Unplanned weekend Jeju trip turns out well for one Olle walker
Karl Graf was in Seoul and saw an airplane coming in to land a day before the June Jeju Olle Trail “Walk Together” event was scheduled to take place.
“I checked Facebook on my phone and saw an announcement about ‘Walk Together’ and I put two and two together,” he says.
Another day later and here he is in the countryside setting of Jeoji Village on Jeju Island.
The South African, who spent time working on the island as an English teacher, but has now relocated to the mainland, has just successfully finished an 18.8 km walk on Route 14-1.
Graf also became one of the first foreigners to complete the Jeju Olle trails, finishing them all on the same day the final route, Route 21, opened in 2012.
“I always finish a route with a feeling of satisfaction… you are tired, but it is a nice feeling that you have,” he says.
“Walk Together” is a monthly event held by Jeju Olle Trail which is supported by Olle office staff and Olle founder Suh Myeong-suk.

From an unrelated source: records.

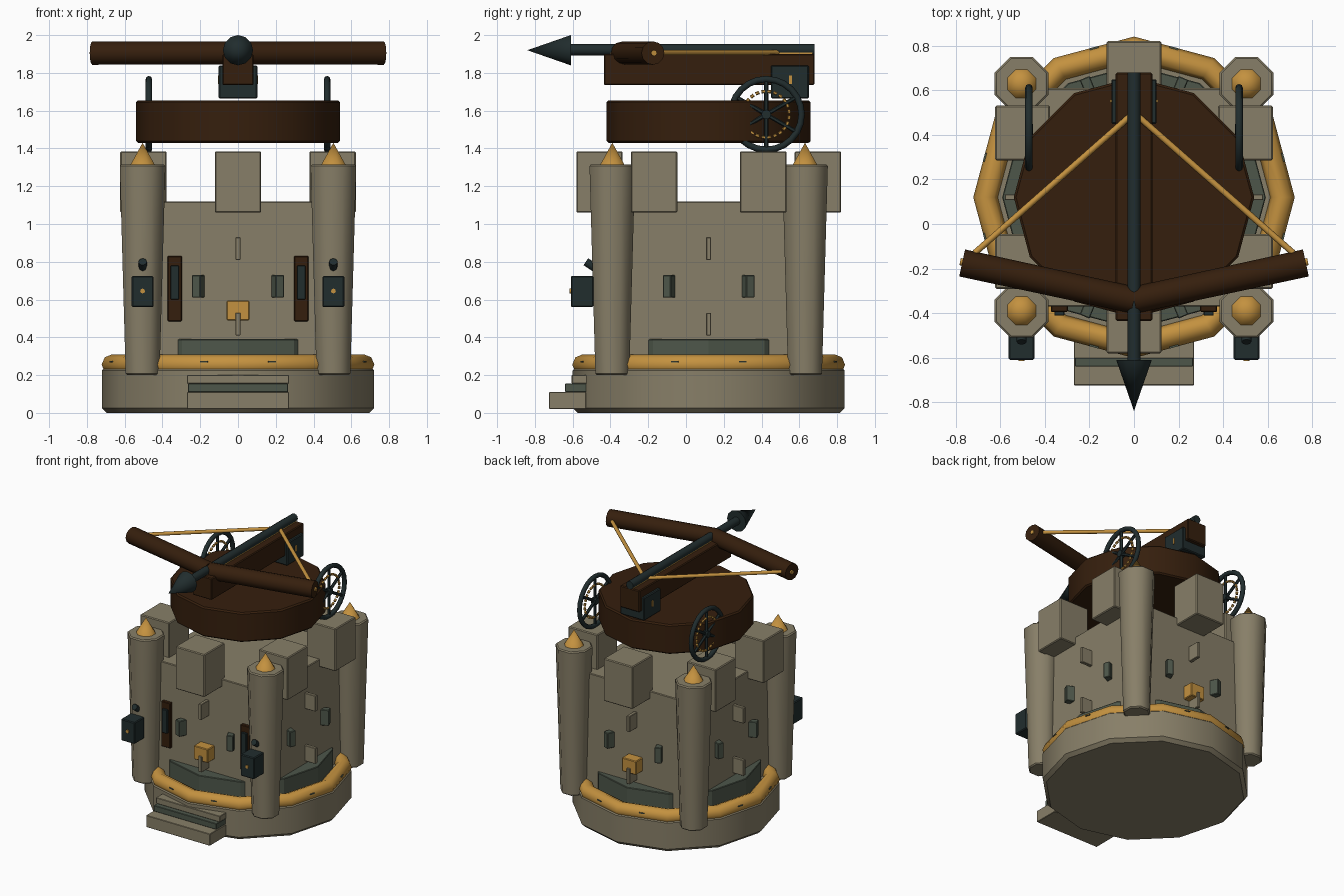
import bpy, bmesh, math
from mathutils import Vector, Matrix

if "Cube" in bpy.data.objects:
    bpy.data.objects.remove(bpy.data.objects["Cube"])

CY = 0.12  # tower axis in y


def material(name, r, g, b):
    m = bpy.data.materials.new(name)
    m.diffuse_color = (r, g, b, 1)
    m.use_nodes = True
    m.node_tree.nodes["Principled BSDF"].inputs["Base Color"].default_value = m.diffuse_color
    return m


STONE = material("stone", 0.245, 0.212, 0.138)
SLATE = material("slate", 0.075, 0.094, 0.068)
WOOD = material("dark wood", 0.036, 0.0135, 0.004)
GOLD = material("gold", 0.55, 0.285, 0.05)
IRON = material("iron", 0.015, 0.026, 0.027)


def finish(bm, name, mat, smooth=0, bevel=0):
    bmesh.ops.recalc_face_normals(bm, faces=bm.faces)
    me = bpy.data.meshes.new(name)
    bm.to_mesh(me)
    bm.free()
    me.materials.append(mat)
    ob = bpy.data.objects.new(name, me)
    bpy.context.collection.objects.link(ob)
    if smooth:
        bpy.ops.object.select_all(action='DESELECT')
        ob.select_set(True)
        bpy.context.view_layer.objects.active = ob
        bpy.ops.object.shade_smooth_by_angle(angle=math.radians(smooth))
    if bevel:
        mod = ob.modifiers.new("bevel", 'BEVEL')
        mod.width = bevel
        mod.segments = 1
        mod.limit_method = 'ANGLE'
        mod.angle_limit = math.radians(60)
    return ob


def box(name, mat, x, y, z, bevel=0.006, turn=None):
    """Box from (min, max) pairs; turn spins it about the tower axis."""
    bm = bmesh.new()
    bmesh.ops.create_cube(bm, size=1)
    for v in bm.verts:
        v.co = [a + (b - a) * (c + 0.5) for (a, b), c in zip((x, y, z), v.co)]
    if turn is not None:
        bmesh.ops.rotate(bm, verts=bm.verts, cent=(0, CY, 0),
                         matrix=Matrix.Rotation(turn, 3, 'Z'))
    return finish(bm, name, mat, 0, bevel)


def rod(name, mat, p0, p1, r0, r1, sides=12, spin=0, smooth=50, bevel=0):
    p0, p1 = Vector(p0), Vector(p1)
    d = p1 - p0
    bm = bmesh.new()
    bmesh.ops.create_cone(bm, cap_ends=True, segments=sides, radius1=r0,
                          radius2=r1, depth=d.length)
    m = (Matrix.Translation((p0 + p1) / 2) @ d.to_track_quat('Z', 'Y').to_matrix().to_4x4()
         @ Matrix.Rotation(spin, 4, 'Z'))
    bmesh.ops.transform(bm, verts=bm.verts, matrix=m)
    return finish(bm, name, mat, smooth, bevel)


def ring(name, mat, centre, major, minor, seg, sides, axis='Z', smooth=50):
    bm = bmesh.new()
    loops = []
    for i in range(seg):
        a = 2 * math.pi * i / seg
        loop = []
        for j in range(sides):
            b = 2 * math.pi * j / sides
            r, h = major + minor * math.cos(b), minor * math.sin(b)
            co = (r * math.cos(a), r * math.sin(a), h)
            if axis == 'X':
                co = (co[2], co[0], co[1])
            loop.append(bm.verts.new(Vector(centre) + Vector(co)))
        loops.append(loop)
    for i in range(seg):
        p, q = loops[i], loops[(i + 1) % seg]
        for j in range(sides):
            k = (j + 1) % sides
            bm.faces.new((p[j], q[j], q[k], p[k]))
    return finish(bm, name, mat, smooth)


# Base, gold moulding, round skirt and square wall rising through it
rod("base", STONE, (0, CY, 0), (0, CY, 0.25), 0.72, 0.72, 12, bevel=0.025)
ring("base_moulding", GOLD, (0, CY, 0.255), 0.667, 0.055, 12, 8)
rod("wall_skirt", SLATE, (0, CY, 0.2), (0, CY, 0.39), 0.592, 0.592, 12, smooth=0, bevel=0.004)
box("wall", STONE, (-0.49, 0.49), (CY - 0.49, CY + 0.49), (0.2, 1.12), 0.005)

# Thin slate marks on the moulding
for i in range(12):
    box("moulding_mark", SLATE, (-0.02, 0.02), (CY - 0.698, CY - 0.67), (0.268, 0.274), 0,
        math.radians(15 + 30 * i))

# Stone fins on the four sides
for i in range(4):
    for z in (0.41, 0.81):
        box("wall_fin", STONE, (-0.013, 0.013), (CY - 0.58, CY - 0.47), (z, z + 0.12), 0.003,
            i * math.pi / 2)

# Small windows and merlons
for i in range(8):
    box("window", SLATE, (-0.024, 0.024), (CY - 0.58, CY - 0.49), (0.61, 0.73), 0.004,
        math.radians(22.5 + 45 * i))
for i in range(6):
    a = math.radians(30 + 60 * i)
    x, y = 0.578 * math.cos(a), CY + 0.578 * math.sin(a)
    box("merlon", STONE, (x - 0.123, x + 0.123), (y - 0.123, y + 0.123), (1.06, 1.385))

# Gold blocks, front and back
for t in (0, math.pi):
    box("gold_block", GOLD, (-0.06, 0.06), (CY - 0.57, CY - 0.47), (0.49, 0.595), 0.005, t)

# Corner turrets with gold spires
for sx in (-1, 1):
    for sy in (-1, 1):
        x, y = 0.505 * sx, CY + 0.51 * sy
        rod("turret", STONE, (x, y, 0.2), (x, y, 1.315), 0.097, 0.131, 8, math.pi / 8,
            bevel=0.008)
        rod("turret_spire", GOLD, (x, y, 1.31), (x, y, 1.43), 0.072, 0.0, 8, math.pi / 8)

# Entrance steps
box("lower_step", STONE, (-0.27, 0.27), (-0.725, -0.53), (0.02, 0.11), 0.003)
box("middle_step", SLATE, (-0.265, 0.265), (-0.64, -0.5), (0.11, 0.155), 0.003)
box("upper_step", STONE, (-0.27, 0.27), (-0.605, -0.5), (0.155, 0.2), 0.003)

for s in (-1, 1):
    # Lanterns on the front turrets
    x = 0.505 * s
    box("lantern", IRON, (x - 0.058, x + 0.058), (-0.61, -0.49), (0.56, 0.725))
    rod("lantern_light", GOLD, (x, -0.616, 0.645), (x, -0.6, 0.645), 0.013, 0.013, 8)
    rod("lantern_hook", IRON, (x, -0.47, 0.76), (x, -0.53, 0.80), 0.022, 0.022, 8)
    # Front shutters
    x = 0.335 * s
    box("shutter", WOOD, (x - 0.038, x + 0.038), (-0.395, -0.35), (0.485, 0.83), 0.004)
    box("shutter_panel", IRON, (x - 0.022, x + 0.022), (-0.412, -0.38), (0.6, 0.78), 0.003)
    # Winding wheels with gold teeth
    x = 0.472 * s
    c = Vector((x, 0.425, 1.58))
    ring("wheel_rim", IRON, c, 0.187, 0.017, 24, 8, 'X')
    for k in range(24):
        a = 2 * math.pi * (k + 0.5) / 24
        p = c + Vector((0, math.cos(a), math.sin(a))) * 0.122
        t = Vector((0, -math.sin(a), math.cos(a))) * 0.01
        rod("wheel_tooth", GOLD, p - t, p + t, 0.009, 0.009, 6)
    for k in range(3):
        a = math.pi / 2 + k * math.pi / 3
        d = Vector((0, math.cos(a), math.sin(a))) * 0.185
        rod("wheel_spoke", IRON, c - d, c + d, 0.011, 0.011, 6)
    rod("wheel_hub", IRON, c - Vector((0.018, 0, 0)), c + Vector((0.018, 0, 0)), 0.025, 0.025, 12)
    # Bow limbs, tips and string
    rod("bow_limb", WOOD, (0, -0.342, 1.905), (0.772 * s, -0.175, 1.905), 0.06, 0.062, 12)
    rod("limb_tip", GOLD, (0.765 * s, -0.172, 1.905), (0.781 * s, -0.169, 1.905), 0.016, 0.016, 8)
    rod("bow_string", GOLD, (0.715 * s, -0.13, 1.908), (0, 0.5, 1.908), 0.014, 0.014, 8)

# Turntable, stock with gold channel, trigger housing
rod("turntable", WOOD, (0, CY, 1.43), (0, CY, 1.655), 0.54, 0.54, 12, bevel=0.01)
box("stock", WOOD, (-0.082, 0.082), (-0.435, 0.68), (1.735, 1.9))
box("stock_channel", GOLD, (-0.026, 0.026), (-0.4, 0.67), (1.895, 1.91), 0)
box("trigger_housing", IRON, (-0.102, 0.102), (0.45, 0.65), (1.665, 1.84))
for s in (-1, 1):
    box("housing_pin", GOLD, (s * 0.103 - 0.004, s * 0.103 + 0.004), (0.545, 0.56), (1.74, 1.785), 0)

# Giant bolt
rod("bolt_shaft", IRON, (0, 0.68, 1.922), (0, -0.63, 1.922), 0.03, 0.03, 12)
rod("bolt_head", IRON, (0, -0.61, 1.92), (0, -0.84, 1.92), 0.08, 0.0, 12)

It is almost like a mini-walking festival.
On Sat. June 22 the route selection took in large portions of the island’s Gotjawal forest.
“It is as wilderness as you can get in terms of Olle walking in Korea. You have no cell phone signal. That’s quite a wonderful thing keeping in mind how connected we are in Korea. We’re never away… we’re never isolated… here on this route you reach a sense of isolation and peace… and tranquility,” he says of his experience.
Even though it was a little bit busier on the route due to the event, for Graf it was still a very enjoyable day in which he got to meet a lot of people and learn a lot about Jeju’s culture.
One visitor from Germany took part as did a Korean-American retiree and another retiree from the mainland who acted as a wonderful unofficial guide for the day.
“There was a lot of knowledge bestowed upon us… but one of the interesting things was the stone walls you see and the purpose they serve in creating community boundaries… and preserving soil… and protecting farmland from strong winds,” Graf says. “[Then] the whole idea that as the stones are stacked in the shape of a wall but there are holes… and that sort of serves to protect the stone walls from strong winds.”
Graf has also gone above and beyond the shores of Jeju Island in search of Olle. He can lay claim to being the first foreign Korea-based Olle walker to jet over to Japan for Kyushu Olle.
He walked the Kagoshima Ibusuki course during a long weekend break earlier this year.
“The whole ending of that course was a highlight as far as I’m concerned… finishing late at sunset we did get to see some beautiful birds,” he says. “You get to see a side of Japan that’s quite different from the hustle and bustle… rural Japan.”
In the future he wants to return to Japan to complete more routes, but is also interested in the Yangpyeong Mulsorigil on the outskirts of Seoul. Here the Jeju Olle Trail team was responsible for much of what you can walk.
“I was a bit depressed at the end of last year because I ran out of Olle routes,” he says. “I might come back and re-do some of my favorites. 19 is a favorite and 1, 2, are favorites. 11 too… I’ll probably re-do the whole circuit.”
“It is as close to that ‘peace of mind’ you can probably get in Korea… you get to see Korea is a completely different light when you walk through these small villages and narrow pathways with adjacent stone walls… it is really fascinating,” says Graf.
Jim Saunders | Jeju Olle Trail SNS Volunteer
*This story originally appeared on the Jeju Olle Official Notice Board